-- RECORDS follows --

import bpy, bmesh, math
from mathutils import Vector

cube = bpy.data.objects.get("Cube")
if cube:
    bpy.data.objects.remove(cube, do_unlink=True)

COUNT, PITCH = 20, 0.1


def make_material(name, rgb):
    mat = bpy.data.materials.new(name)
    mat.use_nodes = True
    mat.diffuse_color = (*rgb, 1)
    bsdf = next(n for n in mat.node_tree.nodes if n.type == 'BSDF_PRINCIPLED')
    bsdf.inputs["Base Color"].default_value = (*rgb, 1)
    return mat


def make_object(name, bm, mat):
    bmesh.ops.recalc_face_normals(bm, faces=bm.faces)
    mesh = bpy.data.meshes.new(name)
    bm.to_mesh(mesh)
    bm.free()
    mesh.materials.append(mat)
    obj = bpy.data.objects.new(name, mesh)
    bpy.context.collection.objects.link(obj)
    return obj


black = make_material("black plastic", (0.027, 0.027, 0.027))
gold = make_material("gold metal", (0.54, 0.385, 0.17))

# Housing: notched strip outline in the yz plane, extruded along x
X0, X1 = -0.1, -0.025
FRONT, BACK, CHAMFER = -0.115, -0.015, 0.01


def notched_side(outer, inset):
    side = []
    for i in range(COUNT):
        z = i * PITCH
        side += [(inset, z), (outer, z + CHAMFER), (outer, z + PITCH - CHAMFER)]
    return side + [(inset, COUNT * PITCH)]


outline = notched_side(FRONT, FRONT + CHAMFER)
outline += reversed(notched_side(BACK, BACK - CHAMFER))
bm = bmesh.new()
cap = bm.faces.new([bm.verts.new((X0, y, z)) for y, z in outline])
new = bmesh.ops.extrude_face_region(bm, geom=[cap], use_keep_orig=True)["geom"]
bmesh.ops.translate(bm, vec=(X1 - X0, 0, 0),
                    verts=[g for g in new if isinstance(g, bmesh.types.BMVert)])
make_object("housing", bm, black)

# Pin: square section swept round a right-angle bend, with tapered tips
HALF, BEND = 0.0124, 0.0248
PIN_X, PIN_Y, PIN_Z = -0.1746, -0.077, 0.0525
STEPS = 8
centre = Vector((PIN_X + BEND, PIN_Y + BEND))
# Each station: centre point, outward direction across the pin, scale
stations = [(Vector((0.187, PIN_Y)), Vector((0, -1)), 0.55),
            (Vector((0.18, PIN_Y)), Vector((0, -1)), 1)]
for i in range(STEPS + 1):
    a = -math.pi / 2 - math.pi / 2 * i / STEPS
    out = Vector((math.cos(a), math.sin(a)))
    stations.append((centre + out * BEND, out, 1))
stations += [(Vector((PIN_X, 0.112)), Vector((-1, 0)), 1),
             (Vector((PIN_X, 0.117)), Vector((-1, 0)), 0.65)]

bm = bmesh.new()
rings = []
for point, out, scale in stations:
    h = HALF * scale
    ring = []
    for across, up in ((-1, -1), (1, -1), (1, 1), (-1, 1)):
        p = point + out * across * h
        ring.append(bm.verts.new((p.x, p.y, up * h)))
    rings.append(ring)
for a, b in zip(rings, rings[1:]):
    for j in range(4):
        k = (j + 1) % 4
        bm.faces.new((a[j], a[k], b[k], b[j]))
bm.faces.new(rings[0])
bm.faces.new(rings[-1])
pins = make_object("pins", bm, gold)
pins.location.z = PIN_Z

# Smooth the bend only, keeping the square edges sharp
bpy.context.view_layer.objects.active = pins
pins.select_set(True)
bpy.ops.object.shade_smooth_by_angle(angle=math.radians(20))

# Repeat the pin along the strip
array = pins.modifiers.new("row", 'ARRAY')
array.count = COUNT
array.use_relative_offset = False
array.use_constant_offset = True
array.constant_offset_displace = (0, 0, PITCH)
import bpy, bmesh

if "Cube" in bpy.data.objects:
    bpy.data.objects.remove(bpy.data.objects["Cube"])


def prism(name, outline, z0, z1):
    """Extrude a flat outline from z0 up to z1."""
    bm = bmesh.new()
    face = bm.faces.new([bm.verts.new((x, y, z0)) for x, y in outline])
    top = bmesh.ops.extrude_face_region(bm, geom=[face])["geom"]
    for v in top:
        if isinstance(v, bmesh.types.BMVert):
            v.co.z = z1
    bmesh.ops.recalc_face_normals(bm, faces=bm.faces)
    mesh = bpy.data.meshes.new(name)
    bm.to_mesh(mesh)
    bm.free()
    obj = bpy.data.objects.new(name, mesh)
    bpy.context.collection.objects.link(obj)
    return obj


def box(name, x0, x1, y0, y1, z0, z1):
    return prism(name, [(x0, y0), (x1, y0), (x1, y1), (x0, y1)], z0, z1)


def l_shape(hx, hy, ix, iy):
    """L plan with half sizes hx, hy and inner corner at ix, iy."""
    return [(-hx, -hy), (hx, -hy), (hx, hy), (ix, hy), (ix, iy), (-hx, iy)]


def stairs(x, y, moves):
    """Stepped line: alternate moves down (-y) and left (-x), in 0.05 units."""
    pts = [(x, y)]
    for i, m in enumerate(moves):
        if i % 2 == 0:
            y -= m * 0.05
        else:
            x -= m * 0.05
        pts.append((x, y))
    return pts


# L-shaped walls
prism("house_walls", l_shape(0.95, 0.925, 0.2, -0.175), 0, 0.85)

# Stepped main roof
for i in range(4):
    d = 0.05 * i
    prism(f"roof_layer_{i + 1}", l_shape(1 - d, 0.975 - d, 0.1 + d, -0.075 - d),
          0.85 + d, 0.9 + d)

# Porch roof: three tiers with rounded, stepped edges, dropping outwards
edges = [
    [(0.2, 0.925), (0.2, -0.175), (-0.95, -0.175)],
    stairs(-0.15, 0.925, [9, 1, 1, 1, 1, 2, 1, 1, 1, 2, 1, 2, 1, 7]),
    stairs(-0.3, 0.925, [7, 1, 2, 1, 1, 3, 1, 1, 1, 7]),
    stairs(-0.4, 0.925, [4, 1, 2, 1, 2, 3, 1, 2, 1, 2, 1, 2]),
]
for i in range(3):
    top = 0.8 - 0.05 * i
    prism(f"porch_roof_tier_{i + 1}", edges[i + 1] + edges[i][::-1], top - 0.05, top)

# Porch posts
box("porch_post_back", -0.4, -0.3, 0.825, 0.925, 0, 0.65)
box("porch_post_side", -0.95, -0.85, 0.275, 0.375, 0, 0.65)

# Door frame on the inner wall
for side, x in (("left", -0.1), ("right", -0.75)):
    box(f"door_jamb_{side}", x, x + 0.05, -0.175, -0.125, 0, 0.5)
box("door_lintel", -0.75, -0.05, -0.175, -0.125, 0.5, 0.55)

-- RECORDS concluded --

* _THE PROBLEM_:
What you should produce is an exact restatement of all the material.

* _WRITTEN RESPONSE_:
import bpy, bmesh, math
from mathutils import Vector

cube = bpy.data.objects.get("Cube")
if cube:
    bpy.data.objects.remove(cube, do_unlink=True)

COUNT, PITCH = 20, 0.1


def make_material(name, rgb):
    mat = bpy.data.materials.new(name)
    mat.use_nodes = True
    mat.diffuse_color = (*rgb, 1)
    bsdf = next(n for n in mat.node_tree.nodes if n.type == 'BSDF_PRINCIPLED')
    bsdf.inputs["Base Color"].default_value = (*rgb, 1)
    return mat


def make_object(name, bm, mat):
    bmesh.ops.recalc_face_normals(bm, faces=bm.faces)
    mesh = bpy.data.meshes.new(name)
    bm.to_mesh(mesh)
    bm.free()
    mesh.materials.append(mat)
    obj = bpy.data.objects.new(name, mesh)
    bpy.context.collection.objects.link(obj)
    return obj


black = make_material("black plastic", (0.027, 0.027, 0.027))
gold = make_material("gold metal", (0.54, 0.385, 0.17))

# Housing: notched strip outline in the yz plane, extruded along x
X0, X1 = -0.1, -0.025
FRONT, BACK, CHAMFER = -0.115, -0.015, 0.01


def notched_side(outer, inset):
    side = []
    for i in range(COUNT):
        z = i * PITCH
        side += [(inset, z), (outer, z + CHAMFER), (outer, z + PITCH - CHAMFER)]
    return side + [(inset, COUNT * PITCH)]


outline = notched_side(FRONT, FRONT + CHAMFER)
outline += reversed(notched_side(BACK, BACK - CHAMFER))
bm = bmesh.new()
cap = bm.faces.new([bm.verts.new((X0, y, z)) for y, z in outline])
new = bmesh.ops.extrude_face_region(bm, geom=[cap], use_keep_orig=True)["geom"]
bmesh.ops.translate(bm, vec=(X1 - X0, 0, 0),
                    verts=[g for g in new if isinstance(g, bmesh.types.BMVert)])
make_object("housing", bm, black)

# Pin: square section swept round a right-angle bend, with tapered tips
HALF, BEND = 0.0124, 0.0248
PIN_X, PIN_Y, PIN_Z = -0.1746, -0.077, 0.0525
STEPS = 8
centre = Vector((PIN_X + BEND, PIN_Y + BEND))
# Each station: centre point, outward direction across the pin, scale
stations = [(Vector((0.187, PIN_Y)), Vector((0, -1)), 0.55),
            (Vector((0.18, PIN_Y)), Vector((0, -1)), 1)]
for i in range(STEPS + 1):
    a = -math.pi / 2 - math.pi / 2 * i / STEPS
    out = Vector((math.cos(a), math.sin(a)))
    stations.append((centre + out * BEND, out, 1))
stations += [(Vector((PIN_X, 0.112)), Vector((-1, 0)), 1),
             (Vector((PIN_X, 0.117)), Vector((-1, 0)), 0.65)]

bm = bmesh.new()
rings = []
for point, out, scale in stations:
    h = HALF * scale
    ring = []
    for across, up in ((-1, -1), (1, -1), (1, 1), (-1, 1)):
        p = point + out * across * h
        ring.append(bm.verts.new((p.x, p.y, up * h)))
    rings.append(ring)
for a, b in zip(rings, rings[1:]):
    for j in range(4):
        k = (j + 1) % 4
        bm.faces.new((a[j], a[k], b[k], b[j]))
bm.faces.new(rings[0])
bm.faces.new(rings[-1])
pins = make_object("pins", bm, gold)
pins.location.z = PIN_Z

# Smooth the bend only, keeping the square edges sharp
bpy.context.view_layer.objects.active = pins
pins.select_set(True)
bpy.ops.object.shade_smooth_by_angle(angle=math.radians(20))

# Repeat the pin along the strip
array = pins.modifiers.new("row", 'ARRAY')
array.count = COUNT
array.use_relative_offset = False
array.use_constant_offset = True
array.constant_offset_displace = (0, 0, PITCH)
import bpy, bmesh

if "Cube" in bpy.data.objects:
    bpy.data.objects.remove(bpy.data.objects["Cube"])


def prism(name, outline, z0, z1):
    """Extrude a flat outline from z0 up to z1."""
    bm = bmesh.new()
    face = bm.faces.new([bm.verts.new((x, y, z0)) for x, y in outline])
    top = bmesh.ops.extrude_face_region(bm, geom=[face])["geom"]
    for v in top:
        if isinstance(v, bmesh.types.BMVert):
            v.co.z = z1
    bmesh.ops.recalc_face_normals(bm, faces=bm.faces)
    mesh = bpy.data.meshes.new(name)
    bm.to_mesh(mesh)
    bm.free()
    obj = bpy.data.objects.new(name, mesh)
    bpy.context.collection.objects.link(obj)
    return obj


def box(name, x0, x1, y0, y1, z0, z1):
    return prism(name, [(x0, y0), (x1, y0), (x1, y1), (x0, y1)], z0, z1)


def l_shape(hx, hy, ix, iy):
    """L plan with half sizes hx, hy and inner corner at ix, iy."""
    return [(-hx, -hy), (hx, -hy), (hx, hy), (ix, hy), (ix, iy), (-hx, iy)]


def stairs(x, y, moves):
    """Stepped line: alternate moves down (-y) and left (-x), in 0.05 units."""
    pts = [(x, y)]
    for i, m in enumerate(moves):
        if i % 2 == 0:
            y -= m * 0.05
        else:
            x -= m * 0.05
        pts.append((x, y))
    return pts


# L-shaped walls
prism("house_walls", l_shape(0.95, 0.925, 0.2, -0.175), 0, 0.85)

# Stepped main roof
for i in range(4):
    d = 0.05 * i
    prism(f"roof_layer_{i + 1}", l_shape(1 - d, 0.975 - d, 0.1 + d, -0.075 - d),
          0.85 + d, 0.9 + d)

# Porch roof: three tiers with rounded, stepped edges, dropping outwards
edges = [
    [(0.2, 0.925), (0.2, -0.175), (-0.95, -0.175)],
    stairs(-0.15, 0.925, [9, 1, 1, 1, 1, 2, 1, 1, 1, 2, 1, 2, 1, 7]),
    stairs(-0.3, 0.925, [7, 1, 2, 1, 1, 3, 1, 1, 1, 7]),
    stairs(-0.4, 0.925, [4, 1, 2, 1, 2, 3, 1, 2, 1, 2, 1, 2]),
]
for i in range(3):
    top = 0.8 - 0.05 * i
    prism(f"porch_roof_tier_{i + 1}", edges[i + 1] + edges[i][::-1], top - 0.05, top)

# Porch posts
box("porch_post_back", -0.4, -0.3, 0.825, 0.925, 0, 0.65)
box("porch_post_side", -0.95, -0.85, 0.275, 0.375, 0, 0.65)

# Door frame on the inner wall
for side, x in (("left", -0.1), ("right", -0.75)):
    box(f"door_jamb_{side}", x, x + 0.05, -0.175, -0.125, 0, 0.5)
box("door_lintel", -0.75, -0.05, -0.175, -0.125, 0.5, 0.55)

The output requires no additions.